This story first appeared on NEXTPittsburgh, which publishes Kidsburgh.
By Bill O’Toole
When a student is in trouble at school, how do things change when they’re met with communication instead of suspension? How does a school change when the focus is on community and problem-solving instead of punishment?
After two years of research examining those questions, Pittsburgh Public Schools is releasing data showing that the district’s new discipline procedures have reduced suspension rates in certain schools by roughly two-thirds since 2015.
The findings, published on Jan. 2, were the result of a two-year study completed by the local offices of the RAND Corporation in partnership with the school district. While researchers emphasized that the data set is small and that further studies are needed, they say the numbers are nonetheless an encouraging sign as Pittsburgh’s Public Schools moves to expand the use of restorative practices at every school in the district within the next several years.
Restorative practices refer to a broad range of nonpunitive communication and intervention techniques designed to strengthen social connections within communities and institutions.
While the needs of every institution are different, these techniques include traditional group therapy activities like using discussion circles to resolve disputes as well as emphasizing listening and compassion at all levels of administration.
While social scientists originally developed restorative practices for use within the justice system, over the last decade education experts have adopted the approach in schools as an addition — and occasionally an alternative — to traditional discipline.
“The underlying goal is building a positive school culture through improving relationships,” says Catherine Augustine, a senior policy researcher with RAND. “There are a lot of ways to do that.”
According to Augustine, interest in restorative practices among educators picked up especially in 2014, when the Obama administration issued guidance to public school districts imploring them to find innovative ways to lower suspension rates.
When a child is suspended, they miss instruction time and are removed from their community. Often the result is not improved behavior or improved grades. And suspensions, even for young children, can be a first step in the discriminatory school-to-prison pipeline.
In Pittsburgh and around the nation, educators and activists have pointed to the vast racial disparities in school suspension rates as a persistent sign of institutional bias. A University of Pittsburgh study published in August of 2018 found that black students in the Pittsburgh region are being suspended at nearly double the rate of their white classmates.
The recently released RAND study began in 2014 when the school district was awarded a grant from the National Institute of Justice to apply restorative practices in 22 Pittsburgh schools and measure the results. Teachers were trained by experts from the International Institute for Restorative Practices (IIRP) in Bethlehem, Pa., and data collection carried on from 2015 to the end of the 2017 school year.
While suspensions at the middle and high school levels held steady over the two-year period, researchers noted a significant drop in the number of suspensions in the participating elementary schools. Those schools saw about a 60 percent drop in the number of days lost to suspensions. Augustine noted that lower suspension rates among black students, in particular, were driving the positive numbers.

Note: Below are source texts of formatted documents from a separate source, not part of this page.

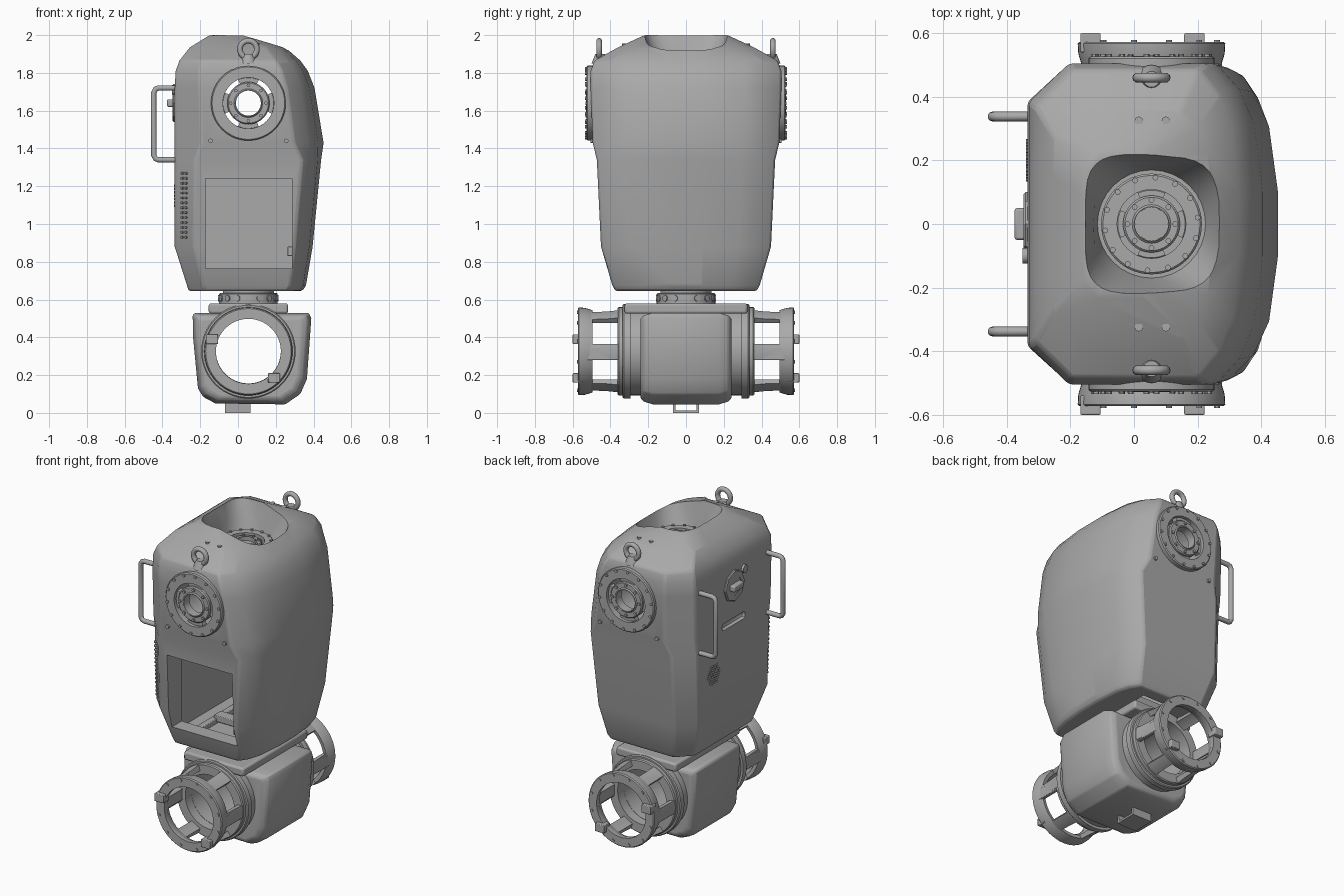
import bpy, bmesh
from math import pi, cos, sin, radians
from mathutils import Matrix, Vector

if "Cube" in bpy.data.objects:
    bpy.data.objects.remove(bpy.data.objects["Cube"])

grey = bpy.data.materials.new("shell_grey")
grey.use_nodes = True
grey.diffuse_color = (0.4, 0.4, 0.4, 1)
grey.node_tree.nodes["Principled BSDF"].inputs["Base Color"].default_value = (0.4, 0.4, 0.4, 1)

T = Matrix.Translation
CX = 0.055           # axis shared by neck, waist, shoulders and hips


def finish(name, bm, angle=30):
    bmesh.ops.recalc_face_normals(bm, faces=bm.faces)
    me = bpy.data.meshes.new(name)
    bm.to_mesh(me)
    bm.free()
    ob = bpy.data.objects.new(name, me)
    me.materials.append(grey)
    bpy.context.collection.objects.link(ob)
    activate(ob)
    bpy.ops.object.shade_smooth_by_angle(angle=radians(angle))
    return ob


def activate(ob):
    bpy.ops.object.select_all(action='DESELECT')
    ob.select_set(True)
    bpy.context.view_layer.objects.active = ob


def apply(ob, kind, **props):
    activate(ob)
    m = ob.modifiers.new(kind, kind)
    for k, v in props.items():
        setattr(m, k, v)
    bpy.ops.object.modifier_apply(modifier=m.name)


def cut(ob, cutter):
    apply(ob, 'BOOLEAN', operation='DIFFERENCE', solver='EXACT', object=cutter)
    bpy.data.objects.remove(cutter)


def loft(name, rings, angle=30):
    bm = bmesh.new()
    loops = [[bm.verts.new(p) for p in r] for r in rings]
    n = len(loops[0])
    for a, b in zip(loops, loops[1:]):
        for i in range(n):
            bm.faces.new((a[i], a[(i + 1) % n], b[(i + 1) % n], b[i]))
    bm.faces.new(loops[0])
    bm.faces.new(loops[-1])
    return finish(name, bm, angle)


def lathe(name, prof, M, n=48, start=0, sweep=360):
    """Spin a closed (radius, height) profile, fully or as an arc."""
    bm = bmesh.new()
    full = sweep == 360
    steps = n if full else n + 1
    loops = []
    for i in range(steps):
        a = radians(start + sweep * i / n)
        loops.append([bm.verts.new(M @ Vector((r * cos(a), r * sin(a), h))) for r, h in prof])
    k = len(prof)
    for i in range(n):
        a, b = loops[i], loops[(i + 1) % steps]
        for j in range(k):
            bm.faces.new((a[j], a[(j + 1) % k], b[(j + 1) % k], b[j]))
    if not full:
        bm.faces.new(loops[0])
        bm.faces.new(loops[-1])
    return finish(name, bm)


def tube(name, r0, r1, h0, h1, M, **kw):
    c = 0.006
    return lathe(name, [(r0, h0), (r1, h0), (r1, h1 - c), (r1 - c, h1), (r0, h1)], M, **kw)


def cylinders(name, mats, r, h, seg=12, r2=None):
    bm = bmesh.new()
    for M in mats:
        bmesh.ops.create_cone(bm, cap_ends=True, segments=seg, radius1=r,
                              radius2=r if r2 is None else r2, depth=h, matrix=M)
    return finish(name, bm)


def boxes(name, items, bevel=0.0):
    """items: (min corner, max corner)"""
    bm = bmesh.new()
    for lo, hi in items:
        lo, hi = Vector(lo), Vector(hi)
        bmesh.ops.create_cube(bm, size=1, matrix=T((lo + hi) / 2) @ Matrix.Diagonal((hi - lo).to_4d()))
    ob = finish(name, bm)
    if bevel:
        apply(ob, 'BEVEL', width=bevel, segments=2)
    return ob


def circle(r, n, M, phase=0, h=0):
    return [M @ T((r * cos(a), r * sin(a), h)) for a in
            (radians(phase + 360 * i / n) for i in range(n))]


def outward(s, z):
    """Frame on the side axis whose local z points to s * y."""
    return T((CX, 0, z)) @ Matrix.Rotation(-s * pi / 2, 4, 'X')


X90 = Matrix.Rotation(pi / 2, 4, 'X')
Y90 = Matrix.Rotation(-pi / 2, 4, 'Y')

# Torso shell: chamfered sections (height, x min, x max, half width)
levels = [(.645, -.262, .34, .375), (.675, -.27, .36, .39), (.88, -.335, .395, .45),
          (1.34, -.335, .44, .472), (1.43, -.335, .453, .494), (1.72, -.335, .405, .505),
          (1.81, -.33, .37, .505), (1.865, -.31, .33, .485), (1.935, -.255, .25, .36),
          (2.0, -.15, .06, .22)]


def section(z, xl, xr, w):
    d = xr - xl
    left, right = (.14, .13) if z < 1.4 else (.18, .2)
    half = [(xl, .4 * w), (xl, .76 * w), (xl + left * d, w), (xr - right * d, w),
            (xr - right * .5 * d, .84 * w), (xr - right * .18 * d, .62 * w), (xr, .2 * w)]
    return [(x, y, z) for x, y in half] + [(x, -y, z) for x, y in reversed(half)]


torso = loft("torso_shell", [section(*l) for l in levels], 25)
apply(torso, 'BEVEL', width=.012, segments=2, limit_method='ANGLE', angle_limit=radians(24))


# Neck well, shoulder bore, hollow front bay and floor slots
def squircle(cx, hx, hy, z, p, n=32):
    f = lambda c: (1 if c >= 0 else -1) * abs(c) ** (2 / p)
    return [(cx + hx * f(cos(2 * pi * i / n)), hy * f(sin(2 * pi * i / n)), z) for i in range(n)]


cut(torso, loft("well_cutter", [squircle(CX, .17, .17, 1.8, 2), squircle(.068, .195, .195, 1.9, 3),
                                squircle(.07, .235, .23, 2.04, 5)]))
cut(torso, cylinders("bore_cutter", [T((CX, 0, 1.64)) @ X90], .135, 1.4, 40))
cut(torso, boxes("hollow_cutter", [((-.22, -.32, .69), (.3, .32, 1.45))]))
cut(torso, boxes("bay_cutter", [((-.172, -.7, .765), (.285, -.25, 1.24))]))
cut(torso, boxes("floor_cutter", [((-.04, y - .04, .6), (.18, y + .04, .75)) for y in (-.26, .26)]))
cut(torso, boxes("slot_cutter", [((-.4, -.115, 1.39), (-.31, .115, 1.435))], .015))
activate(torso)
bpy.ops.object.shade_smooth_by_angle(angle=radians(25))

# Front bay fittings
boxes("bay_rails", [((-.12, -.32, .68), (-.08, .32, .72)), ((.21, -.32, .68), (.25, .32, .72)),
                    ((-.1, -.1, .7), (.23, -.03, .74))], .004)
boxes("bay_latch", [((.262, -.42, .83), (.288, -.39, .88))], .004)


# Joint faces for shoulders and neck
def joint(name, M, k):
    tube(name + "_flange", .135 * k, .198 * k, -.04, .014, M, n=56)
    tube(name + "_hub", .066 * k, .112 * k, -.04, .01, M, n=40)
    tube(name + "_hub_lip", .066 * k, .076 * k, 0, .016, M, n=40)
    for i in range(4):
        tube(f"{name}_web_{i}", .105 * k, .14 * k, -.04, -.006, M, n=8, start=i * 90 - 24, sweep=48)
    cylinders(name + "_bolts", circle(.183 * k, 14, M, 8, .015), .009, .012)
    cylinders(name + "_hub_bolts", circle(.094 * k, 8, M, 0, .012), .009, .012)


for s, side in ((-1, "front"), (1, "rear")):
    joint(side + "_shoulder", outward(s, 1.64) @ T((0, 0, .513)), 1)
    cylinders(side + "_shoulder_screws", [T((CX + d, s * .49, 1.44)) @ X90 for d in (-.2, .2)], .012, .03)
    # Lifting eye
    bpy.ops.mesh.primitive_torus_add(location=(CX, s * .46, 1.925), rotation=(pi / 2, 0, 0), major_radius=.045,
                                     minor_radius=.015, major_segments=28, minor_segments=10)
    eye = bpy.context.object
    eye.name = side + "_lifting_eye"
    eye.data.materials.append(grey)
    bpy.ops.object.shade_smooth()
    cylinders(side + "_eye_base", [T((CX, s * .455, 1.876))], .045, .05, 20, .025)
    cylinders(side + "_top_screws", [T((x, s * .325, 1.946)) for x in (.015, .1)], .013, .02)
    # Carry handle
    cu = bpy.data.curves.new(side + "_handle", 'CURVE')
    cu.dimensions = '3D'
    cu.bevel_depth = .015
    cu.bevel_resolution = 3
    path = [(-.32, 1.34), (-.42, 1.34), (-.436, 1.345), (-.446, 1.365)]
    path += [(x, 3.06 - z) for x, z in reversed(path)]
    sp = cu.splines.new('POLY')
    sp.points.add(len(path) - 1)
    for p, (x, z) in zip(sp.points, path):
        p.co = (x, s * .338, z, 1)
    handle = bpy.data.objects.new(side + "_handle", cu)
    bpy.context.collection.objects.link(handle)
    cu.materials.append(grey)
    activate(handle)
    bpy.ops.object.convert(target='MESH')

# Vent studs on the front chamfer
turn = Matrix.Rotation(radians(47), 4, 'Z')
cylinders("front_vents", [T((-.295 + .02 * c, -.39 - .021 * c - .0012 * r, .93 + .026 * r)) @ turn @ Y90
                          for c in range(2) for r in range(14)], .007, .016, 6)

joint("neck", T((CX, 0, 1.835)), .8)
cylinders("neck_core", [T((CX, 0, 1.81))], .06, .03, 6)

# Round switch and speaker holes on the flat side
M = T((-.335, 0, 1.64)) @ Y90
tube("switch_ring", .06, .1, -.02, .012, M, n=8)
cylinders("switch_base", [M], .065, .02, 24)
boxes("switch_knob", [((-.376, -.05, 1.62), (-.33, .05, 1.66))], .008)
cylinders("switch_side_button", [M @ T((.07, -.1, 0))], .025, .03, 16)
cylinders("speaker_grille", [T((-.335, .2 + .02 * (i + j / 2), 1.15 + .018 * j)) @ Y90
                             for i in range(-3, 4) for j in range(-3, 4) if abs(i + j) < 4], .007, .008, 6)

# Waist
W = T((CX, 0, 0))
tube("waist_ring", .09, .155, .575, .635, W)
tube("waist_collar", .08, .135, .63, .66, W)
cylinders("waist_bolts", [W @ Matrix.Rotation(i * pi / 8, 4, 'Z') @ T((.15, 0, .607)) @ Y90
                          for i in range(16)], .017, .02)

# Pelvis: outer cover extruded across, bored for the hips
prof = [(-.24, .52), (-.238, .4), (-.212, .13), (-.185, .085), (-.12, .05), (.25, .045), (.33, .1),
        (.365, .18), (.388, .5), (.375, .53), (-.225, .53)]
rows = [(-.242, .86), (-.225, .94), (-.175, 1), (.175, 1), (.225, .94), (.242, .86)]
pelvis = loft("pelvis_cover", [[(CX + (x - CX) * k, y, .3 + (z - .3) * k) for x, z in prof] for y, k in rows])
apply(pelvis, 'BEVEL', width=.01, segments=2, limit_method='ANGLE', angle_limit=radians(28))
cut(pelvis, cylinders("hip_cutter", [T((CX, 0, .328)) @ X90], .2, 1, 48))
activate(pelvis)
bpy.ops.object.shade_smooth_by_angle(angle=radians(30))
tube("pelvis_tube", .172, .235, -.3, .3, outward(1, .328), n=56)
boxes("waist_plate", [((-.155, -.325, .525), (.265, .325, .58))], .012)
boxes("bottom_tab", [((-.07, -.07, .0), (.065, -.055, .06)), ((-.07, .055, .0), (.065, .07, .06)),
                     ((-.07, -.07, .0), (.065, .07, .012))])

# Hip cages
for s, side in ((-1, "front"), (1, "rear")):
    H = outward(s, .326)
    tube(side + "_hip_inner_flange", .172, .25, .295, .335, H, n=56)
    tube(side + "_hip_neck_ring", .172, .234, .33, .362, H, n=56)
    lathe(side + "_hip_outer_flange", [(.172, .545), (.195, .5), (.218, .495), (.23, .535), (.232, .567),
                                       (.226, .573), (.172, .573)], H, n=56)
    for i in range(6):
        lathe(f"{side}_hip_bar_{i}", [(.195, .35), (.232, .35), (.224, .42), (.22, .51), (.195, .51)],
              H, n=6, start=i * 60 - 10, sweep=20)
    cylinders(side + "_hip_bolts", circle(.213, 12, H, 15, .572), .009, .012)
    boxes(side + "_hip_posts", [((x - .032, min(s * .54, s * .6), z - .025), (x + .032, max(s * .54, s * .6), z + .025))
                                for x, z in ((-.137, .39), (.19, .185))], .004)
    boxes(side + "_hip_clips", [((x - .012, min(s * .36, s * .57), .28), (x + .012, max(s * .36, s * .57), .35))
                                for x in (-.155, .265)], .004)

In addition, Augustine says teachers reported a significant improvement in the broader school culture throughout the two-year research period. This kind of enthusiasm is rare in multi-year studies, she notes, and teachers often get frustrated with new work procedures after several months.
“The district has been heartened by the buy-in and the use, and the lower suspension rates,” Augustine says. “They’re hoping that will come.”
Indeed, the school district was so pleased with the results, they made plans to roll out restorative practices citywide before the study’s data collection and analysis had even finished. Using their team of 50 teachers, administrators and security guards who received training from the IIRP, employees in every one of the city’s 54 public schools received standard restorative practice training in the fall of 2017.
“We moved pretty quickly,” says Christine Cray, director of student services reforms with Pittsburgh Public Schools. “But we knew we had to act.”
While restorative practices are now widespread, Cray says training sessions for more specialized restorative practices are ongoing across the city, often because the teachers themselves request them.
“It’s encouraging,” she says, “to see something we feel in our gut is helpful actually be supported by research.”